[Start of section]
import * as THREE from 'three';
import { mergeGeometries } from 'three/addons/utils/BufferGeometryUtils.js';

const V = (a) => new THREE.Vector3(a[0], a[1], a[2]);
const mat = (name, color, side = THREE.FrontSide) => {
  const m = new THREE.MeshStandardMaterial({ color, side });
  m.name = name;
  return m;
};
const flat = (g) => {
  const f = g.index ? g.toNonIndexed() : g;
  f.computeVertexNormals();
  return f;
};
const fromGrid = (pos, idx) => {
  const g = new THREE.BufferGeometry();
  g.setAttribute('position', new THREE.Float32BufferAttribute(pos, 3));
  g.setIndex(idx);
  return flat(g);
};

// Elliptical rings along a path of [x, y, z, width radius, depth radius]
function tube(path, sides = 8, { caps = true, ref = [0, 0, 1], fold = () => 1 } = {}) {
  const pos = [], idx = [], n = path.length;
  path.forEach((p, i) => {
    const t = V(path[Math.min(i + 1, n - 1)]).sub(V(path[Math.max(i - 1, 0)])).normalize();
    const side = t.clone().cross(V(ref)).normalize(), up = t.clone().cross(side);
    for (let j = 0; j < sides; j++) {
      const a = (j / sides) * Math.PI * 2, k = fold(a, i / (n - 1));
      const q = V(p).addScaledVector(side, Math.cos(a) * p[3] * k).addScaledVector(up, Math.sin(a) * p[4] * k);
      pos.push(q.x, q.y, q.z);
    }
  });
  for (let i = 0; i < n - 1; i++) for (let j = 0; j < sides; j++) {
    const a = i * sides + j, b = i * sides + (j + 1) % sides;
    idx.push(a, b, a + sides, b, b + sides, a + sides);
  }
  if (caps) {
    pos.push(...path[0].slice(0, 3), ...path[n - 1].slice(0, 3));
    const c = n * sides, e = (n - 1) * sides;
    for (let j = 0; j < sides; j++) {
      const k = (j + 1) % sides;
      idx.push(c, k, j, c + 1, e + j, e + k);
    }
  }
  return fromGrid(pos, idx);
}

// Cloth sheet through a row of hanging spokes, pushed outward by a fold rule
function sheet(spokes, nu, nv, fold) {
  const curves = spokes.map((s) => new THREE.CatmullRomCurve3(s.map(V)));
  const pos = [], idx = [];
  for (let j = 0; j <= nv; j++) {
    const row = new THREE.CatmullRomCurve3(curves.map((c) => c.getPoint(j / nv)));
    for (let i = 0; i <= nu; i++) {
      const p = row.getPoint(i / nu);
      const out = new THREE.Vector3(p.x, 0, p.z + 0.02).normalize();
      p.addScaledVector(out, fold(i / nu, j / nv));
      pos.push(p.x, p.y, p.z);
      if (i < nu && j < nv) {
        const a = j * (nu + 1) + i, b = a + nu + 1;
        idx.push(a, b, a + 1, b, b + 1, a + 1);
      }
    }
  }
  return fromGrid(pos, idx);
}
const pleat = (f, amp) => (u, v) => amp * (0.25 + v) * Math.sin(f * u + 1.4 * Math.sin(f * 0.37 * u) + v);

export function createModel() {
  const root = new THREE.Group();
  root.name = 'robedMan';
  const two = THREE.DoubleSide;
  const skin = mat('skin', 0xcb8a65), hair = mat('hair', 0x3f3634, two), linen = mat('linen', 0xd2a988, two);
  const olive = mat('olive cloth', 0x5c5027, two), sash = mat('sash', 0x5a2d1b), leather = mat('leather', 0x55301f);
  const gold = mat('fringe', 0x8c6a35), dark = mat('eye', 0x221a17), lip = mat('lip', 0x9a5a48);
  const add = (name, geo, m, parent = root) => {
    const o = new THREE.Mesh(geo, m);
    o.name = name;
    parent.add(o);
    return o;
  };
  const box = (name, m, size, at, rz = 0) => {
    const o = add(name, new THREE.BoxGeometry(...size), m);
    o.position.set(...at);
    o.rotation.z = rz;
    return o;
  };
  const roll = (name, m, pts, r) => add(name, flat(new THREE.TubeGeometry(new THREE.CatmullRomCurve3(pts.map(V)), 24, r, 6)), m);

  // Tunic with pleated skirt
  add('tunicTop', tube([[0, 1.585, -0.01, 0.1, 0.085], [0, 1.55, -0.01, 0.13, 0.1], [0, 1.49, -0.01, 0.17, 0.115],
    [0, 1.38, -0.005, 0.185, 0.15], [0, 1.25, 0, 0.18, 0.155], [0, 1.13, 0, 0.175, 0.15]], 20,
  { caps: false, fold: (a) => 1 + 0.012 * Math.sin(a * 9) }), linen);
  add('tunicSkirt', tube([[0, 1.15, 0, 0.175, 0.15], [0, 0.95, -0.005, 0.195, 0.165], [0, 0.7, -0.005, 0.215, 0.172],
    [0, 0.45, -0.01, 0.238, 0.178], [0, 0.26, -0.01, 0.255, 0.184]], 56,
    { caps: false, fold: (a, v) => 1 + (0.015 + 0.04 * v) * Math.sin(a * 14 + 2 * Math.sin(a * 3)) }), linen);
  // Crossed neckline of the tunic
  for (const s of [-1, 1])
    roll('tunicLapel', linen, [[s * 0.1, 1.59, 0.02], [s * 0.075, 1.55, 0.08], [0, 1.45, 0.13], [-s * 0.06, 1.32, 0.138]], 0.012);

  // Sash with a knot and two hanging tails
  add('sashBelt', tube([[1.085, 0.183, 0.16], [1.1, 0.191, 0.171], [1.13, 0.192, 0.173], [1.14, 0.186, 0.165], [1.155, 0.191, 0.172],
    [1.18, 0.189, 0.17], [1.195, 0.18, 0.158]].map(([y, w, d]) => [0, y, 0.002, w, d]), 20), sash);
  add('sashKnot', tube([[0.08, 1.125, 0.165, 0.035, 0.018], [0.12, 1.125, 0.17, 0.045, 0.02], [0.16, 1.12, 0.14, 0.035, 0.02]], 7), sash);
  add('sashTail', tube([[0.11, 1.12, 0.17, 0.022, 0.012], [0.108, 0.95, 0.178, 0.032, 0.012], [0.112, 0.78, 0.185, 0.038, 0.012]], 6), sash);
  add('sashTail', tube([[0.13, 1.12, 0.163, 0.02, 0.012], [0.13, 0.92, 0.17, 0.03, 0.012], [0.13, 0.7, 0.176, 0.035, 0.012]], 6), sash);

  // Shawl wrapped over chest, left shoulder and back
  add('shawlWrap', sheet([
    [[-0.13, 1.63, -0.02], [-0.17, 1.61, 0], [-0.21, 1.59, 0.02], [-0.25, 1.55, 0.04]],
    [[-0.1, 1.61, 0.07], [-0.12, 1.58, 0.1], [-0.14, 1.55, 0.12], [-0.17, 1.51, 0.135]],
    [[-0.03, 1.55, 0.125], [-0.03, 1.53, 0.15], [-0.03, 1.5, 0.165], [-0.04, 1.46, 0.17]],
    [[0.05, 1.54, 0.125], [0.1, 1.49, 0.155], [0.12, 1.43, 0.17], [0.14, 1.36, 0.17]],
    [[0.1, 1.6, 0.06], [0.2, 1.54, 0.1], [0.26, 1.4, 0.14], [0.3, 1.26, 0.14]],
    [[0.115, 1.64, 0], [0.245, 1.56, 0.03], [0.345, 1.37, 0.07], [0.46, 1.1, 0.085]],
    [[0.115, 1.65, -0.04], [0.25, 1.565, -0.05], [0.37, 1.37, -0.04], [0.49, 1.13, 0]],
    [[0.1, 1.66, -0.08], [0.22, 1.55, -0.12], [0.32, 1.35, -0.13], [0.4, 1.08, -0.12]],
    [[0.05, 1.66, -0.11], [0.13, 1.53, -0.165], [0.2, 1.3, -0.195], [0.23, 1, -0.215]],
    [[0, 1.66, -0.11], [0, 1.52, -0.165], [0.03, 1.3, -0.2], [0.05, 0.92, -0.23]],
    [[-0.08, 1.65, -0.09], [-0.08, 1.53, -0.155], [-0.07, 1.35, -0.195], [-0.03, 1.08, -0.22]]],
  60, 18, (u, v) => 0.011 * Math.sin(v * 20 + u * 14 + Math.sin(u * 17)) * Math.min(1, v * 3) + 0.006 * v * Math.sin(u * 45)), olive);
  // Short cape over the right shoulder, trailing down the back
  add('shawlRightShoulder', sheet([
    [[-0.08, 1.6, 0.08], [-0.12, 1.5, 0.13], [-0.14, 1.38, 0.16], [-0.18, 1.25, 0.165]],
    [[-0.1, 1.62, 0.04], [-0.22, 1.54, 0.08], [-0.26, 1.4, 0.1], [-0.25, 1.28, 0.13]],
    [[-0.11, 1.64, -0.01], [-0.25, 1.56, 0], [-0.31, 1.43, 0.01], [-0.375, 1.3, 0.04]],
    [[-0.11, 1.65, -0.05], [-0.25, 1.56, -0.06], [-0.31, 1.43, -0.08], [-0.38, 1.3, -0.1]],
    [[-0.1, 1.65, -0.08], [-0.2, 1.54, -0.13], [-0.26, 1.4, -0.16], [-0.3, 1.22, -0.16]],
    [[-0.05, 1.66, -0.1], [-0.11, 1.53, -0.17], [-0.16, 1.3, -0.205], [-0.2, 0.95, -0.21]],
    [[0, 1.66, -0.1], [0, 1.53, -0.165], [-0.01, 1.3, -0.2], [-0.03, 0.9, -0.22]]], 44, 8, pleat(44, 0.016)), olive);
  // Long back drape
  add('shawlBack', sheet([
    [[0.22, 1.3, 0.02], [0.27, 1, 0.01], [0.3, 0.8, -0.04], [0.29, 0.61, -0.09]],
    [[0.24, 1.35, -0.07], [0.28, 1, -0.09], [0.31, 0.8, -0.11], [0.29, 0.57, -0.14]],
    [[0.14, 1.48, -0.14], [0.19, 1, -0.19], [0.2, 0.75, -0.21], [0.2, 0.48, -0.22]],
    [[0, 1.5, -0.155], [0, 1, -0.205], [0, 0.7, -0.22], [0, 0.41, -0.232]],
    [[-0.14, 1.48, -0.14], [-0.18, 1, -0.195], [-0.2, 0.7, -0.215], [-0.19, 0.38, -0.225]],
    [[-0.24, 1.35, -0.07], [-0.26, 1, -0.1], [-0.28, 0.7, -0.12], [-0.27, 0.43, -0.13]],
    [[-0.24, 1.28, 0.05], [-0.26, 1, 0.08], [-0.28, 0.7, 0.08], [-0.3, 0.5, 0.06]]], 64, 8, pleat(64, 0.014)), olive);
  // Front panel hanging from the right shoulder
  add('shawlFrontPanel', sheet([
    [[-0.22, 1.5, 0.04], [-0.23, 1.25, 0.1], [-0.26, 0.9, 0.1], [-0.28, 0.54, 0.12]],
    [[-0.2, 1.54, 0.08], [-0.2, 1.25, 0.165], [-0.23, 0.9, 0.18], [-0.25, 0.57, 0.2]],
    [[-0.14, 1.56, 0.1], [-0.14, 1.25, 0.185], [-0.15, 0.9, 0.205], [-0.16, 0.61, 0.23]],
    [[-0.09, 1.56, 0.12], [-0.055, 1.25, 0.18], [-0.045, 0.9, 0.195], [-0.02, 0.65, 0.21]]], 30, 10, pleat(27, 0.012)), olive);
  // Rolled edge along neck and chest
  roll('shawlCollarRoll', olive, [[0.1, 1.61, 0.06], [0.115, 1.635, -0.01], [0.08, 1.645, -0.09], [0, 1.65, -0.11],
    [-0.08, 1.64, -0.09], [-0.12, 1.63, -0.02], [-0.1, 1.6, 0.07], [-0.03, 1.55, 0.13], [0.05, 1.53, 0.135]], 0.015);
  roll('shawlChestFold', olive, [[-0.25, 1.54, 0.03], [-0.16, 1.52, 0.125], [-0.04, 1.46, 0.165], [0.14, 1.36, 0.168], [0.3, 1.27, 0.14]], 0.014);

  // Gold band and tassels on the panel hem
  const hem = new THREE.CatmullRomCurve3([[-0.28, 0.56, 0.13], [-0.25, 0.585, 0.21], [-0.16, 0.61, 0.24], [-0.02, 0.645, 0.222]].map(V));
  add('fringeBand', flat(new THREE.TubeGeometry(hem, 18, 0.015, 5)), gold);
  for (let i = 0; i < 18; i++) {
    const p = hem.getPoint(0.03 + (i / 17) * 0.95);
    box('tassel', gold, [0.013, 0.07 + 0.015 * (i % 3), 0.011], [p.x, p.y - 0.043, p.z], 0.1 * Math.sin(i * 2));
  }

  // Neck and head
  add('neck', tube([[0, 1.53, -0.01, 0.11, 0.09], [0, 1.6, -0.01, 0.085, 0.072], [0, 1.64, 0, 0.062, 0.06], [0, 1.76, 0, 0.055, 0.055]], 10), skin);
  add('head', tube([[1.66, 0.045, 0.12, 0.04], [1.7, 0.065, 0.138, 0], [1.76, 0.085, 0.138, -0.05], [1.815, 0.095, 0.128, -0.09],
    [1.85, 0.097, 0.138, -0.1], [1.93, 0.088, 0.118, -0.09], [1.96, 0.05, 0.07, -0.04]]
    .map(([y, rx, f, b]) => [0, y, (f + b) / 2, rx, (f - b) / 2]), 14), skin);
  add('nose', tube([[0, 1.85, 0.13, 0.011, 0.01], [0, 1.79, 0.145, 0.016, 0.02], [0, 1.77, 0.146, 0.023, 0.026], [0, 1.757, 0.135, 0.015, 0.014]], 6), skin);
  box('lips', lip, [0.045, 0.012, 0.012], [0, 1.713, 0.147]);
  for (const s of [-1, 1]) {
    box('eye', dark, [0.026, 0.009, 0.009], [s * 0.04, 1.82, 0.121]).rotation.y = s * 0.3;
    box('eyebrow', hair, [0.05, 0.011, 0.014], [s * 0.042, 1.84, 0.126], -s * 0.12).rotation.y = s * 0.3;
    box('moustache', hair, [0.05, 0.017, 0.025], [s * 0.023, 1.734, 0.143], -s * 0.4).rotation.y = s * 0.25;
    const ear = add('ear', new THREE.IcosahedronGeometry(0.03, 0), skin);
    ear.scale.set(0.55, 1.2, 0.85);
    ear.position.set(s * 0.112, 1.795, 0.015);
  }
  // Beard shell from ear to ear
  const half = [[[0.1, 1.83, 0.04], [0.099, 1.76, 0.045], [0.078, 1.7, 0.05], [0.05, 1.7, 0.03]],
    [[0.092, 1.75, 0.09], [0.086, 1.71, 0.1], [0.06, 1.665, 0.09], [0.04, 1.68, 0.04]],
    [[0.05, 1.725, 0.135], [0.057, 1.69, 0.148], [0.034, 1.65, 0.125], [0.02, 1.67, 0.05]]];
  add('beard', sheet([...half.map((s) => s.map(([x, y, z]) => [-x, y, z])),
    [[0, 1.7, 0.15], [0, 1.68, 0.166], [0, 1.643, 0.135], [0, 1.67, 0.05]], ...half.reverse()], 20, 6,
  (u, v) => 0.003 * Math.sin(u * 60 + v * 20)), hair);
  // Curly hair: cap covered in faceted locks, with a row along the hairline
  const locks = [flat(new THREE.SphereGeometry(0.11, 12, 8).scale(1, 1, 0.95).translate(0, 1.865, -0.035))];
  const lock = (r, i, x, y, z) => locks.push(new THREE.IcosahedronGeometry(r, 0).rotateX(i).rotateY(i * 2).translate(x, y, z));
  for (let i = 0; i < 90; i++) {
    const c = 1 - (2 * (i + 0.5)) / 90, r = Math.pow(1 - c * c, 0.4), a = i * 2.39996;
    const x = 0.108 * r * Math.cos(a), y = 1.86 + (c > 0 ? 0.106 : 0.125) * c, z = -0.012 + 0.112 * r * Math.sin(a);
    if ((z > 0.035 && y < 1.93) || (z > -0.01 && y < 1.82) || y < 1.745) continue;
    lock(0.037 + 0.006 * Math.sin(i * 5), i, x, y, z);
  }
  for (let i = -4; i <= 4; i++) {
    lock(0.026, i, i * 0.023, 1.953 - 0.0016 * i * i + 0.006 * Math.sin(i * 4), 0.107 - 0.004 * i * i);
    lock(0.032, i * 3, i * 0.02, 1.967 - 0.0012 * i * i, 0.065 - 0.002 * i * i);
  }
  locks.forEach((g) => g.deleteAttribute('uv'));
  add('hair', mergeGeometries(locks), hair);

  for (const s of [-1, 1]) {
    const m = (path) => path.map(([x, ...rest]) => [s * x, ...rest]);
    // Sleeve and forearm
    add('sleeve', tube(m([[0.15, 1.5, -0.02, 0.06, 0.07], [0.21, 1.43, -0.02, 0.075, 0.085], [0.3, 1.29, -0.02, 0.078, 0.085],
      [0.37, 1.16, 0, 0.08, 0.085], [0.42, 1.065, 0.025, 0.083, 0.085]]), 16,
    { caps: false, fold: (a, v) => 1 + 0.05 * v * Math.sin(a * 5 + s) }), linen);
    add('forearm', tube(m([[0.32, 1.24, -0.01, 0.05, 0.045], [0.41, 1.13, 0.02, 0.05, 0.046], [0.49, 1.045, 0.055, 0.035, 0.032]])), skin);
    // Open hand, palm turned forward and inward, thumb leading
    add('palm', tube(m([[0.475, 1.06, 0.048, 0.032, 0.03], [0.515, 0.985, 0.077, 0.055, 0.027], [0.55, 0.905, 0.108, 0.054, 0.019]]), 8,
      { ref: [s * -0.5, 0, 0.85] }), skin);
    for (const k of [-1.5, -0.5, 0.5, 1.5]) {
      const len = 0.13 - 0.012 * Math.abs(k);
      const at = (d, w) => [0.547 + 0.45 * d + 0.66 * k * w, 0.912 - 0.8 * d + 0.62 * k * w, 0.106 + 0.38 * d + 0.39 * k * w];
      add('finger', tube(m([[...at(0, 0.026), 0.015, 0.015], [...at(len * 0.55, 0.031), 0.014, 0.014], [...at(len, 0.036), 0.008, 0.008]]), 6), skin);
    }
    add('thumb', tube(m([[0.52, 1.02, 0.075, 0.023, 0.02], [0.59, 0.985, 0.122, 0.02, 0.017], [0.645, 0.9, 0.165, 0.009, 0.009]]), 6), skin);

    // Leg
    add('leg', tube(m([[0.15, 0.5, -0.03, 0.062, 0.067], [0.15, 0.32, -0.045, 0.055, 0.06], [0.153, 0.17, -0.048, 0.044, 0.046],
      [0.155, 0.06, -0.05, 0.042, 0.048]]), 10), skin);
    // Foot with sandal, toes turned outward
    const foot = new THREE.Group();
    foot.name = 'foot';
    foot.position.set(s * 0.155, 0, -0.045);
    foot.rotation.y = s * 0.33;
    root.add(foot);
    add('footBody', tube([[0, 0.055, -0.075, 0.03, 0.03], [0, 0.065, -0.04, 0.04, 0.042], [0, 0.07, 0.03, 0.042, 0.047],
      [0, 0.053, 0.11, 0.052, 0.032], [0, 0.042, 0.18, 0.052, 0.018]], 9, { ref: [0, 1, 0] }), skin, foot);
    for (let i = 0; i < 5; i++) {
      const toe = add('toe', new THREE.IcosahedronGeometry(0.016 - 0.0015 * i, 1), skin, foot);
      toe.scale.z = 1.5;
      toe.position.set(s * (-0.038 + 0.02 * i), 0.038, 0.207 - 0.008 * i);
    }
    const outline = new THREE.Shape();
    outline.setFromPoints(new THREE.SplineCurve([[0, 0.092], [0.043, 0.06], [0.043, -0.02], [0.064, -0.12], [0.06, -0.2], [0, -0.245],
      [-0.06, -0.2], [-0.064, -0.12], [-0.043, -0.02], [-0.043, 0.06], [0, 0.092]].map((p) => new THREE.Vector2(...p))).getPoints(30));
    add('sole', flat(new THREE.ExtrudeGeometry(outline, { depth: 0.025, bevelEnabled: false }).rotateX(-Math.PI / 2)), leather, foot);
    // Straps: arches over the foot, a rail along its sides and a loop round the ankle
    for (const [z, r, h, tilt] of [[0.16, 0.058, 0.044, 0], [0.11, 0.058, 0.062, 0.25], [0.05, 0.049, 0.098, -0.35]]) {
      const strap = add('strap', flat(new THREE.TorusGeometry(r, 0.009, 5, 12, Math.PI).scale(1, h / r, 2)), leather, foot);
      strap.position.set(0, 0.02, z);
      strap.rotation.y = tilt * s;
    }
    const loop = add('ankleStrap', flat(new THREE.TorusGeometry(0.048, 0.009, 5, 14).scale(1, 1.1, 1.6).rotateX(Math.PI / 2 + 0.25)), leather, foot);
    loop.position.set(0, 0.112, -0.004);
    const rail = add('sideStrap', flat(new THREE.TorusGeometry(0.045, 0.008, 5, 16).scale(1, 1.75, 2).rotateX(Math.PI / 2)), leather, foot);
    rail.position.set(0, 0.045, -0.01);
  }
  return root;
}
[End of section]
▶ **Required action**
Within the data above, determine the number of lines that contain the word "return"; write only that number.

▶ **Completed task**
8